Task goal |
Would you return, word for word, the lines of the data below from the line with "cone((dx * rx" through the line with "near[axis] += 2 * side - 1", and no others?

Data excerpts |
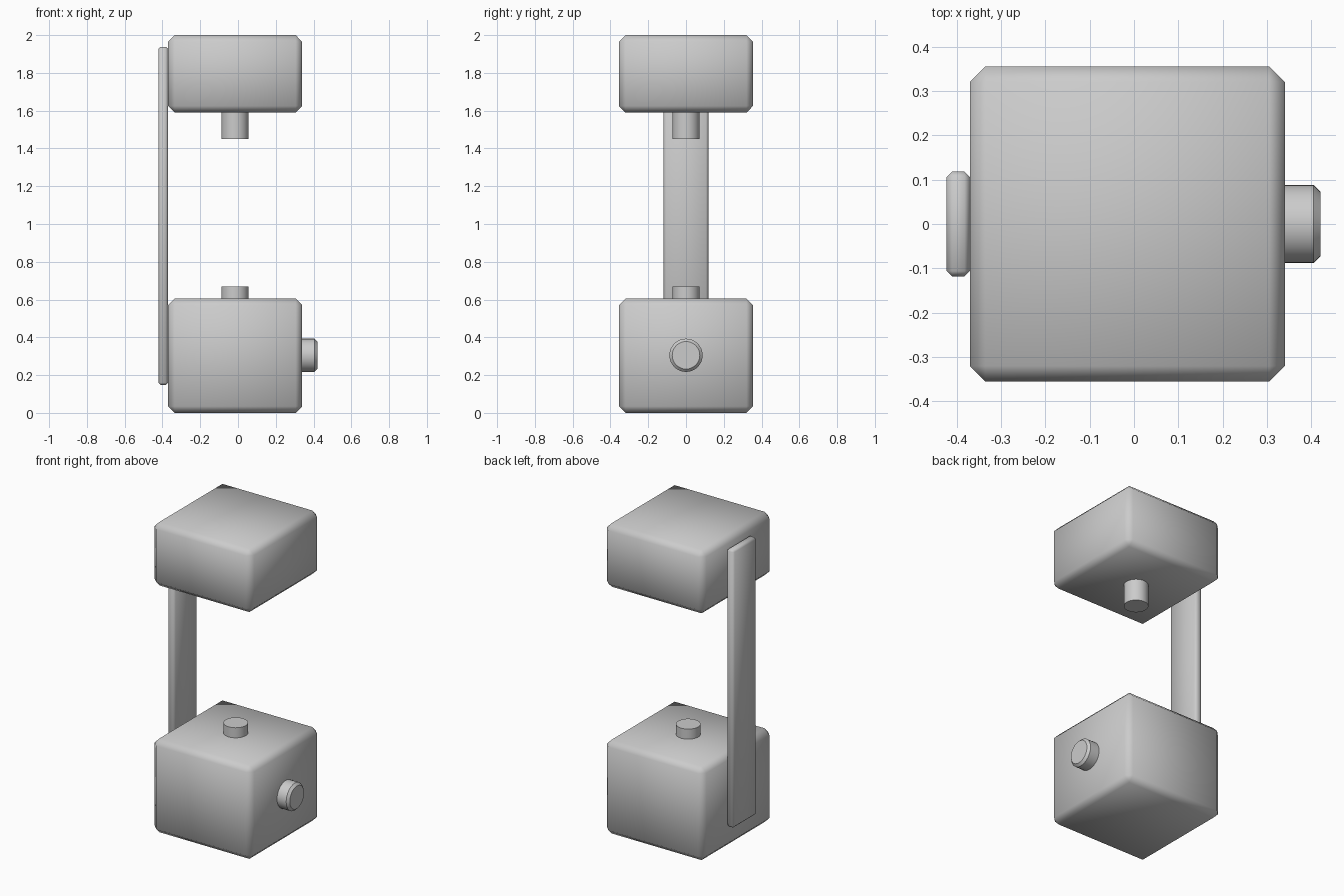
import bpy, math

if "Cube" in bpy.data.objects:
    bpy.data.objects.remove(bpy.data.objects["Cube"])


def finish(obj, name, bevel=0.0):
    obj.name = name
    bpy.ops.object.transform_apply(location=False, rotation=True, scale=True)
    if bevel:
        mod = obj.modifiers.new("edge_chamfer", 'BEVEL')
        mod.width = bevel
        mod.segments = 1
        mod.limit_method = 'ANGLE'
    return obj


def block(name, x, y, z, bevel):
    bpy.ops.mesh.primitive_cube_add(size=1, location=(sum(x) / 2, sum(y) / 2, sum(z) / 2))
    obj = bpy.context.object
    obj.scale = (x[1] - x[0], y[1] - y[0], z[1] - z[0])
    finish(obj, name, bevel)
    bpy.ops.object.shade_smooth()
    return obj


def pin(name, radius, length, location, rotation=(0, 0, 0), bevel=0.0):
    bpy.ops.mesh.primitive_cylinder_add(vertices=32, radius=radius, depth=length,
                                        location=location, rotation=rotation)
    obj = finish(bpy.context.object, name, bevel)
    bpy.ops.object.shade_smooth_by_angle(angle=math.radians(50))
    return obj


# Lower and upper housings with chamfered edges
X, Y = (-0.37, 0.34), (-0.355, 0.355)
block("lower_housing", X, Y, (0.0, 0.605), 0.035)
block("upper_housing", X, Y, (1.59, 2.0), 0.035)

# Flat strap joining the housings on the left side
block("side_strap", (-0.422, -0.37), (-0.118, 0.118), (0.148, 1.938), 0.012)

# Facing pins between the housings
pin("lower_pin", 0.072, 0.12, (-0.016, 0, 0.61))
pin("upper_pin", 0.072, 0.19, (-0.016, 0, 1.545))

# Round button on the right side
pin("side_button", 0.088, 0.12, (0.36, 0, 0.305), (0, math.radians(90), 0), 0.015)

...

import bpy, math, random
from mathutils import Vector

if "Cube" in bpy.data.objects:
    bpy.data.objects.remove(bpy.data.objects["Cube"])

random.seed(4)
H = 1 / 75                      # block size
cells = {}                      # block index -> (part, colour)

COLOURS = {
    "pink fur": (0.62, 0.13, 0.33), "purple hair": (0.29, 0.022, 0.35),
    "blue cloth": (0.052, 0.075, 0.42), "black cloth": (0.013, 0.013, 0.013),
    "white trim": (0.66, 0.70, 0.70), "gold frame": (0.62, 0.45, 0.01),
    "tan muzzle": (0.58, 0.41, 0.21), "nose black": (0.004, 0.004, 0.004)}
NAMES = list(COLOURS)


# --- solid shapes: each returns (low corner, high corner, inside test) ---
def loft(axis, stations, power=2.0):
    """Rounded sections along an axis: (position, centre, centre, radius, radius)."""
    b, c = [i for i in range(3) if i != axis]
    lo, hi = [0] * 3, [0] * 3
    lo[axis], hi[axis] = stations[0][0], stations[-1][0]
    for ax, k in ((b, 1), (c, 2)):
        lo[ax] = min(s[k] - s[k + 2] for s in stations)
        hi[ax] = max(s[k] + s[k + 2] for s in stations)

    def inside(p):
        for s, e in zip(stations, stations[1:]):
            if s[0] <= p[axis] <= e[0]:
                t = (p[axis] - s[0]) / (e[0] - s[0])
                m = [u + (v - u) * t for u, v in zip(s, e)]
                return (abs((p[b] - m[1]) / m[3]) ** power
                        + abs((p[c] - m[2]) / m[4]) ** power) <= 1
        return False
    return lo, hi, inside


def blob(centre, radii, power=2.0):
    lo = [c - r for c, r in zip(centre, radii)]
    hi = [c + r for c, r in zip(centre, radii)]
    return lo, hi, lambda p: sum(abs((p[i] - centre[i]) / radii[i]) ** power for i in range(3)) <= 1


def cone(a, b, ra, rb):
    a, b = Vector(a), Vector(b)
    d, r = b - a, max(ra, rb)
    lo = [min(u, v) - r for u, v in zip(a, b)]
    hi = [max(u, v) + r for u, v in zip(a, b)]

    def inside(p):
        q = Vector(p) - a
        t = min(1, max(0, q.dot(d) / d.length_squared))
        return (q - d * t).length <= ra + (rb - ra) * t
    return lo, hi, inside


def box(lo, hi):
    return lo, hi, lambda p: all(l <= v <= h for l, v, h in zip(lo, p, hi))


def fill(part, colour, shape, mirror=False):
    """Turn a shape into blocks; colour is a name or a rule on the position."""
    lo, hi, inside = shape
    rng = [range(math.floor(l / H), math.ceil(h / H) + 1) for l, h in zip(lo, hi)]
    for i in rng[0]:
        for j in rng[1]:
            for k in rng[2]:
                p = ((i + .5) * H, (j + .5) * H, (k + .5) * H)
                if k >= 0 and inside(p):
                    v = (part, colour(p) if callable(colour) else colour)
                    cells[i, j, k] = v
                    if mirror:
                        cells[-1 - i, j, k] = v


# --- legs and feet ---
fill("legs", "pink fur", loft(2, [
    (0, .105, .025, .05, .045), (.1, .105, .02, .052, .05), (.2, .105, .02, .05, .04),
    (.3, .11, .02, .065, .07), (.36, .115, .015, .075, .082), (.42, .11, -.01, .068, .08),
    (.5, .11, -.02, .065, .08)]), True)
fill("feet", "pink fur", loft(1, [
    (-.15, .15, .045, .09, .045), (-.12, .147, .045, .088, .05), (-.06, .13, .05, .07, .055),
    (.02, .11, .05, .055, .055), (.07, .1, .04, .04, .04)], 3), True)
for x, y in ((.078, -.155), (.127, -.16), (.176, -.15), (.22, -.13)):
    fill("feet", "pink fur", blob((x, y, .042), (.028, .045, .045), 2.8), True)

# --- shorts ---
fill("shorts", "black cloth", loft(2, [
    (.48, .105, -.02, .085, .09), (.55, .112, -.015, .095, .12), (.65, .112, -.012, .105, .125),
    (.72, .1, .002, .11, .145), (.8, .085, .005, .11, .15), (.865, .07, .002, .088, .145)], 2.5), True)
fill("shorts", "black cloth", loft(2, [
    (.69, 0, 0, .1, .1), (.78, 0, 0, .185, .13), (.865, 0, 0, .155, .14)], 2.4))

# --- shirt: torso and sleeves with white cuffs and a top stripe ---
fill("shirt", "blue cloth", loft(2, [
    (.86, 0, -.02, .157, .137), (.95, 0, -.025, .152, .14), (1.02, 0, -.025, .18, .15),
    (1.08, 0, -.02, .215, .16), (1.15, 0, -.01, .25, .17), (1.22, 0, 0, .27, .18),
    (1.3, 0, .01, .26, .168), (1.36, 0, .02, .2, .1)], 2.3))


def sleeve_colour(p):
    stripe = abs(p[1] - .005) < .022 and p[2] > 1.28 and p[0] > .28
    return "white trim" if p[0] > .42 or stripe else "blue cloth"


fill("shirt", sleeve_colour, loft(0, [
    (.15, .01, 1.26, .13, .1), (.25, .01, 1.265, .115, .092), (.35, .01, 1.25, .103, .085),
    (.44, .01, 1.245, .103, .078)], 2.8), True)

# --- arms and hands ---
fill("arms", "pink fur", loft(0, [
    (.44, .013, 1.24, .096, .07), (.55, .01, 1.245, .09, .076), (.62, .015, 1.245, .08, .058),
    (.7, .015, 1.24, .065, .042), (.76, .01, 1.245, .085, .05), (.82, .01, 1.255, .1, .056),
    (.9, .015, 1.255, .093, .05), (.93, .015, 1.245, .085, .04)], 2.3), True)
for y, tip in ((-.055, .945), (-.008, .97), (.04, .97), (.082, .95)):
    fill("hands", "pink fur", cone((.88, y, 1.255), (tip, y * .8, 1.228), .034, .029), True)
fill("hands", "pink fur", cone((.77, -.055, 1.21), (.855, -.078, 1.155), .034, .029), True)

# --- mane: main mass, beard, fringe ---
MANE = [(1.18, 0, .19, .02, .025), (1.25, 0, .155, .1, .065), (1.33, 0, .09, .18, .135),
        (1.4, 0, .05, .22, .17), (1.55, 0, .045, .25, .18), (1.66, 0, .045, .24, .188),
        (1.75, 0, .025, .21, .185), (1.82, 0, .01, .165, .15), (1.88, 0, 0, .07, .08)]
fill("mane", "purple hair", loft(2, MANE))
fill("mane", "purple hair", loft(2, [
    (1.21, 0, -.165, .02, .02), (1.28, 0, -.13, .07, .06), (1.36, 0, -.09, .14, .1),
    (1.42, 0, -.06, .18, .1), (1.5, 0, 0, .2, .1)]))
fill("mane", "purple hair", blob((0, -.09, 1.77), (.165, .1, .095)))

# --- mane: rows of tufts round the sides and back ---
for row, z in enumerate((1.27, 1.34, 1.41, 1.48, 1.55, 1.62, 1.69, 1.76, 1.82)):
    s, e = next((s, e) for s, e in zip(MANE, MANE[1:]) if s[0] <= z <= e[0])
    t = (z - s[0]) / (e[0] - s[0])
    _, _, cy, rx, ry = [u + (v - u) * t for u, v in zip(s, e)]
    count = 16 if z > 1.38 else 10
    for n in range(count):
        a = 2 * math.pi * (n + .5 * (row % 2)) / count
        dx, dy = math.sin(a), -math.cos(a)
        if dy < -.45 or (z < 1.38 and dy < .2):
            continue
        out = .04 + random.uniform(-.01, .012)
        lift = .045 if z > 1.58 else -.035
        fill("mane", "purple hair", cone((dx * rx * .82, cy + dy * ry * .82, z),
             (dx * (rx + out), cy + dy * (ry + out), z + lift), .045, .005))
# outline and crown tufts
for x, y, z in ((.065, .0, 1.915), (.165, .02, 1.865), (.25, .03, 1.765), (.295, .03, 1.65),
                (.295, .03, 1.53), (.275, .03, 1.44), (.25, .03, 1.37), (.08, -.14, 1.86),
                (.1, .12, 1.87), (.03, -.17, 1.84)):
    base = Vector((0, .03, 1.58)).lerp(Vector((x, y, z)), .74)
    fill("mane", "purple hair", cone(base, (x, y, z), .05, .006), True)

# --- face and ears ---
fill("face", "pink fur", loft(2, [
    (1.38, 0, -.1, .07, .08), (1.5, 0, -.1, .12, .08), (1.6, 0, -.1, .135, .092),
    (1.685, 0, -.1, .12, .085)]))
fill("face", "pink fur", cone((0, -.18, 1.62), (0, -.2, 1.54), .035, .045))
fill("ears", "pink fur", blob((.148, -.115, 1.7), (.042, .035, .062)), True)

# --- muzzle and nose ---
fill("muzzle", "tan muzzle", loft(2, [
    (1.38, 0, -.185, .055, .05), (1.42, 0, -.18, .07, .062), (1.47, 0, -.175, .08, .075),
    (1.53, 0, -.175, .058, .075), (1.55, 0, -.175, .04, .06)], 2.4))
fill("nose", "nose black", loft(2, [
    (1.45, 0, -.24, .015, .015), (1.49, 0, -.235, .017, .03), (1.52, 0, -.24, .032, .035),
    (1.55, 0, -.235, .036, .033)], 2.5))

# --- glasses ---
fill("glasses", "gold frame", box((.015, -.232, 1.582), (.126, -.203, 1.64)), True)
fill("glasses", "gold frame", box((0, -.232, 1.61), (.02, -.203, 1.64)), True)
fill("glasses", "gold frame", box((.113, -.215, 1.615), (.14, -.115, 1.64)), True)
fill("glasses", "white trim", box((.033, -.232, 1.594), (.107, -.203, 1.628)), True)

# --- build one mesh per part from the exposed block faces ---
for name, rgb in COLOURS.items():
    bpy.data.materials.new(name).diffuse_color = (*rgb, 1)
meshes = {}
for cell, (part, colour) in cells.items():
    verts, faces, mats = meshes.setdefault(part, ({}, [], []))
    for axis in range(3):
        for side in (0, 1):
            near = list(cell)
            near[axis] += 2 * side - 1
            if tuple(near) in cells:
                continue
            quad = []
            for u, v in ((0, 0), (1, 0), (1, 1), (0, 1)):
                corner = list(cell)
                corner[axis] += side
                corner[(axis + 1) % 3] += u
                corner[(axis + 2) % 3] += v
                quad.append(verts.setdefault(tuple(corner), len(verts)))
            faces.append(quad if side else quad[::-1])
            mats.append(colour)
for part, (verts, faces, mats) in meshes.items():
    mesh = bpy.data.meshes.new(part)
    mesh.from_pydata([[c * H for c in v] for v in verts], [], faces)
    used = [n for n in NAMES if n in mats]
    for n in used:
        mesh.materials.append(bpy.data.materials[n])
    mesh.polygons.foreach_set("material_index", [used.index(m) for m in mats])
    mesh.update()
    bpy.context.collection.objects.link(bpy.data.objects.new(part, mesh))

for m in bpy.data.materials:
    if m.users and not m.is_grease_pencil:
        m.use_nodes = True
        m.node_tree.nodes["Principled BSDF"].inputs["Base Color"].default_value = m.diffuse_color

Your solution |
        fill("mane", "purple hair", cone((dx * rx * .82, cy + dy * ry * .82, z),
             (dx * (rx + out), cy + dy * (ry + out), z + lift), .045, .005))
# outline and crown tufts
for x, y, z in ((.065, .0, 1.915), (.165, .02, 1.865), (.25, .03, 1.765), (.295, .03, 1.65),
                (.295, .03, 1.53), (.275, .03, 1.44), (.25, .03, 1.37), (.08, -.14, 1.86),
                (.1, .12, 1.87), (.03, -.17, 1.84)):
    base = Vector((0, .03, 1.58)).lerp(Vector((x, y, z)), .74)
    fill("mane", "purple hair", cone(base, (x, y, z), .05, .006), True)

# --- face and ears ---
fill("face", "pink fur", loft(2, [
    (1.38, 0, -.1, .07, .08), (1.5, 0, -.1, .12, .08), (1.6, 0, -.1, .135, .092),
    (1.685, 0, -.1, .12, .085)]))
fill("face", "pink fur", cone((0, -.18, 1.62), (0, -.2, 1.54), .035, .045))
fill("ears", "pink fur", blob((.148, -.115, 1.7), (.042, .035, .062)), True)

# --- muzzle and nose ---
fill("muzzle", "tan muzzle", loft(2, [
    (1.38, 0, -.185, .055, .05), (1.42, 0, -.18, .07, .062), (1.47, 0, -.175, .08, .075),
    (1.53, 0, -.175, .058, .075), (1.55, 0, -.175, .04, .06)], 2.4))
fill("nose", "nose black", loft(2, [
    (1.45, 0, -.24, .015, .015), (1.49, 0, -.235, .017, .03), (1.52, 0, -.24, .032, .035),
    (1.55, 0, -.235, .036, .033)], 2.5))

# --- glasses ---
fill("glasses", "gold frame", box((.015, -.232, 1.582), (.126, -.203, 1.64)), True)
fill("glasses", "gold frame", box((0, -.232, 1.61), (.02, -.203, 1.64)), True)
fill("glasses", "gold frame", box((.113, -.215, 1.615), (.14, -.115, 1.64)), True)
fill("glasses", "white trim", box((.033, -.232, 1.594), (.107, -.203, 1.628)), True)

# --- build one mesh per part from the exposed block faces ---
for name, rgb in COLOURS.items():
    bpy.data.materials.new(name).diffuse_color = (*rgb, 1)
meshes = {}
for cell, (part, colour) in cells.items():
    verts, faces, mats = meshes.setdefault(part, ({}, [], []))
    for axis in range(3):
        for side in (0, 1):
            near = list(cell)
            near[axis] += 2 * side - 1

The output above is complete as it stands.